Mayor Kelly Burk is uncertain how the development would affect Leesburg and Loudoun County.
“My concerns center around the fact that this is a Rural Policy Area, and we’ve been chipping away at it,” she said. “I think we need to honor the fact that this is zoned for rural activities and not housing.”
While lawsuits simmer and fingers point, Graydon Manor itself remains a grand, if dilapidated, rural Loudoun property. The clapboard water tower looks like a fairy-tale lighthouse, and the manor rests like a Southern estate at the end of a tree-lined drive.
As Gregory walks through the manor house, littered with construction equipment, he describes how attractive the property could be as an event venue: suites for bridal parties upstairs, an upscale bar for the brewery. He passes campaign signs for Fox and commonwealth's attorney candidate Nicole Wittmann (R) that lean against the walls. Gregory, however, has given more than $100,000 to candidates on both sides of the political aisle – including $2,000 to Randall and $20,000 to Del. John Bell (D-87th), who is running for the state Senate's 13th District seat.
Gregory says if his current plans don’t work, he might turn the property into a dog kennel, a project approved by the Board of Supervisors in 2018, or a skeet shooting range. But the co-housing project is his top choice.
“I would love to start construction tomorrow morning,” he said.
Gregory reaches the main staircase at the front of the house. The wood and wrought-iron railings seem to defy the decades, floating to the second floor without a missing rung. In spite of crumbling plaster and abused hardwood flooring, the building has the potential to be lovely once again.
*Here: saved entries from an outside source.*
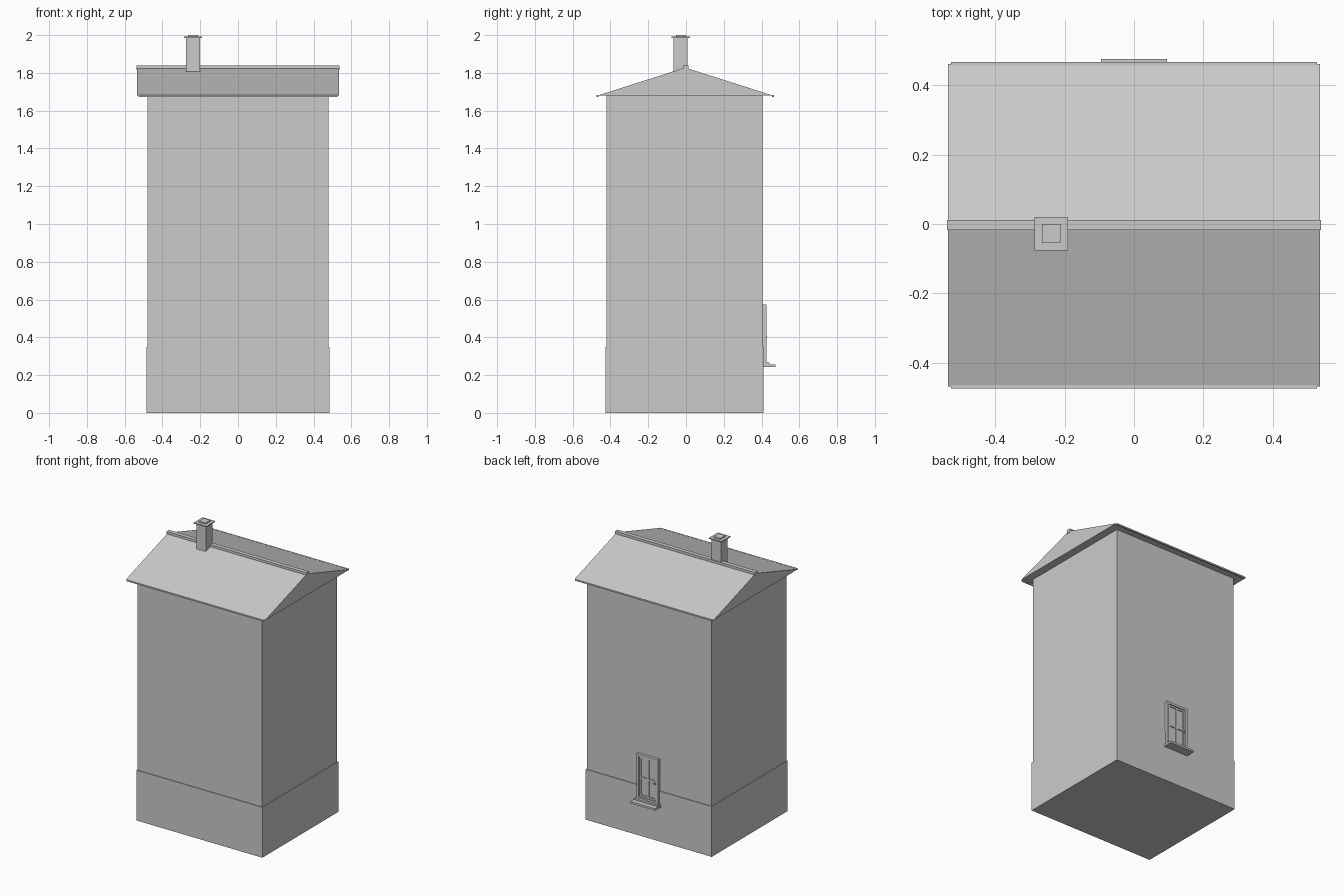
import bpy
import bmesh

cube = bpy.data.objects.get("Cube")
if cube:
    bpy.data.objects.remove(cube, do_unlink=True)

plaster = bpy.data.materials.new("light_grey")
plaster.use_nodes = True
GREY = (0.6, 0.6, 0.6, 1)
plaster.diffuse_color = GREY
plaster.node_tree.nodes["Principled BSDF"].inputs["Base Color"].default_value = GREY


def finish(name, bm):
    bmesh.ops.recalc_face_normals(bm, faces=bm.faces)
    mesh = bpy.data.meshes.new(name)
    bm.to_mesh(mesh)
    bm.free()
    mesh.materials.append(plaster)
    obj = bpy.data.objects.new(name, mesh)
    bpy.context.scene.collection.objects.link(obj)
    return obj


def box(name, xs, ys, zs):
    """Box given by its extent on each axis."""
    bm = bmesh.new()
    bmesh.ops.create_cube(bm, size=1)
    for v in bm.verts:
        v.co = [r[0] if c < 0 else r[1] for c, r in zip(v.co, (xs, ys, zs))]
    return finish(name, bm)


def prism(name, half_length, profile):
    """Profile of (y, z) points extruded along x."""
    bm = bmesh.new()
    face = bm.faces.new([bm.verts.new((-half_length, y, z)) for y, z in profile])
    out = bmesh.ops.extrude_face_region(bm, geom=[face])
    for v in out["geom"]:
        if isinstance(v, bmesh.types.BMVert):
            v.co.x = half_length
    return finish(name, bm)


def frame(name, half_w, zs, ys, bar):
    """Rectangular frame made of two posts and two rails."""
    for side, s in (("left", 1), ("right", -1)):
        box(f"{name}_{side}_post", sorted((s * half_w, s * (half_w - bar))), ys, zs)
    inner = (bar - half_w, half_w - bar)
    box(f"{name}_bottom_rail", inner, ys, (zs[0], zs[0] + bar))
    box(f"{name}_top_rail", inner, ys, (zs[1] - bar, zs[1]))


# Body
box("plinth", (-0.485, 0.485), (-0.425, 0.41), (0, 0.35))
box("walls", (-0.48, 0.48), (-0.42, 0.405), (0.34, 1.685))

# Roof with ridge cap and eave strips
EAVE, RIDGE, MID = 1.68, 1.828, -0.004
prism("roof", 0.535, [(-0.468, EAVE), (0.46, EAVE), (MID, RIDGE)])
box("ridge_cap", (-0.538, 0.538), (-0.017, 0.012), (1.815, 1.84))
box("front_eave_strip", (-0.527, 0.527), (-0.474, -0.464), (1.672, 1.682))
box("back_eave_strip", (-0.527, 0.527), (0.456, 0.466), (1.672, 1.682))

# Chimney
box("chimney_stack", (-0.275, -0.202), (-0.066, 0.008), (1.806, 1.985))
box("chimney_cap", (-0.287, -0.19), (-0.077, 0.02), (1.985, 1.992))
box("chimney_top", (-0.265, -0.212), (-0.054, 0), (1.992, 2))

# Back window
frame("window_frame", 0.083, (0.262, 0.573), (0.4, 0.425), 0.016)
box("window_pane", (-0.068, 0.068), (0.4, 0.412), (0.27, 0.565))
frame("window_sash", 0.067, (0.278, 0.557), (0.41, 0.418), 0.012)
box("window_mullion", (-0.006, 0.006), (0.41, 0.418), (0.285, 0.55))
box("window_transom", (-0.057, 0.057), (0.41, 0.418), (0.404, 0.416))
box("window_handle", (-0.064, -0.052), (0.416, 0.43), (0.396, 0.404))
box("window_sill_step", (-0.088, 0.088), (0.4, 0.442), (0.256, 0.266))
box("window_sill", (-0.095, 0.095), (0.4, 0.475), (0.242, 0.256))
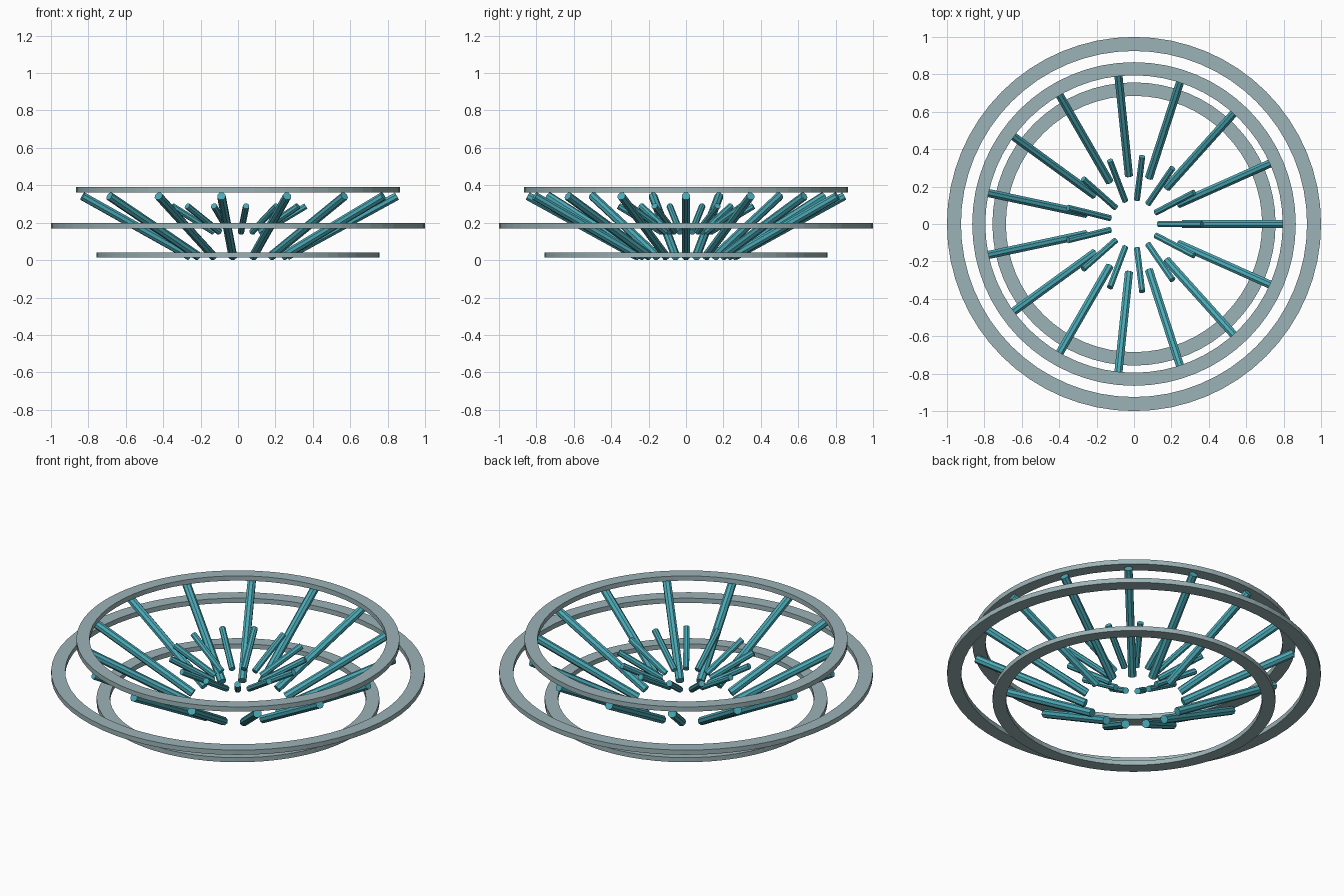
import bpy
import bmesh
from math import cos, sin, tau
from mathutils import Vector

cube = bpy.data.objects.get("Cube")
if cube:
    bpy.data.objects.remove(cube, do_unlink=True)


def make_material(name, rgb):
    mat = bpy.data.materials.new(name)
    mat.use_nodes = True
    color = (*rgb, 1.0)
    mat.diffuse_color = color
    mat.node_tree.nodes["Principled BSDF"].inputs["Base Color"].default_value = color
    return mat


def finish(bm, name, mat):
    bmesh.ops.recalc_face_normals(bm, faces=bm.faces)
    mesh = bpy.data.meshes.new(name)
    bm.to_mesh(mesh)
    bm.free()
    mesh.materials.append(mat)
    obj = bpy.data.objects.new(name, mesh)
    bpy.context.collection.objects.link(obj)
    return obj


def make_ring(name, inner, outer, low, high, mat, steps=64):
    """Flat band with a rectangular section, turned about the z axis."""
    bm = bmesh.new()
    section = [(inner, low), (outer, low), (outer, high), (inner, high)]
    loops = []
    for i in range(steps):
        a = tau * i / steps
        loops.append([bm.verts.new((r * cos(a), r * sin(a), z)) for r, z in section])
    for i in range(steps):
        here, there = loops[i], loops[(i + 1) % steps]
        for j in range(4):
            k = (j + 1) % 4
            bm.faces.new((here[j], there[j], there[k], here[k]))
    return finish(bm, name, mat)


def make_rods(name, count, start, end, radius, mat, sides=8):
    """Sloping rods fanned about the z axis; start and end are (distance, height)."""
    for n in range(count):
        a = tau * n / count
        out = Vector((cos(a), sin(a), 0))
        side = Vector((-sin(a), cos(a), 0))
        p, q = (out * r + Vector((0, 0, z)) for r, z in (start, end))
        up = (q - p).normalized().cross(side)
        bm = bmesh.new()
        caps = []
        for centre in (p, q):
            angles = [tau * (i + 0.5) / sides for i in range(sides)]
            caps.append([bm.verts.new(centre + radius * (side * cos(t) + up * sin(t)))
                         for t in angles])
            bm.faces.new(caps[-1])
        for i in range(sides):
            j = (i + 1) % sides
            bm.faces.new((caps[0][i], caps[0][j], caps[1][j], caps[1][i]))
        finish(bm, f"{name}_{n + 1}", mat)


ring_grey = make_material("pale grey blue", (0.33, 0.45, 0.47))
rod_teal = make_material("teal", (0.07, 0.40, 0.47))

# Three stacked rings
make_ring("bottom_ring", 0.685, 0.757, 0.013, 0.040, ring_grey)
make_ring("middle_ring", 0.925, 1.0, 0.170, 0.198, ring_grey)
make_ring("top_ring", 0.795, 0.865, 0.362, 0.390, ring_grey)

# Two fans of sloping rods
make_rods("long_rod", 15, (0.262, 0.020), (0.850, 0.342), 0.0235, rod_teal)
make_rods("short_rod", 13, (0.132, 0.150), (0.363, 0.289), 0.0175, rod_teal)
Just what kind of place it becomes, though, is uncertain—as is the future of rural Loudoun.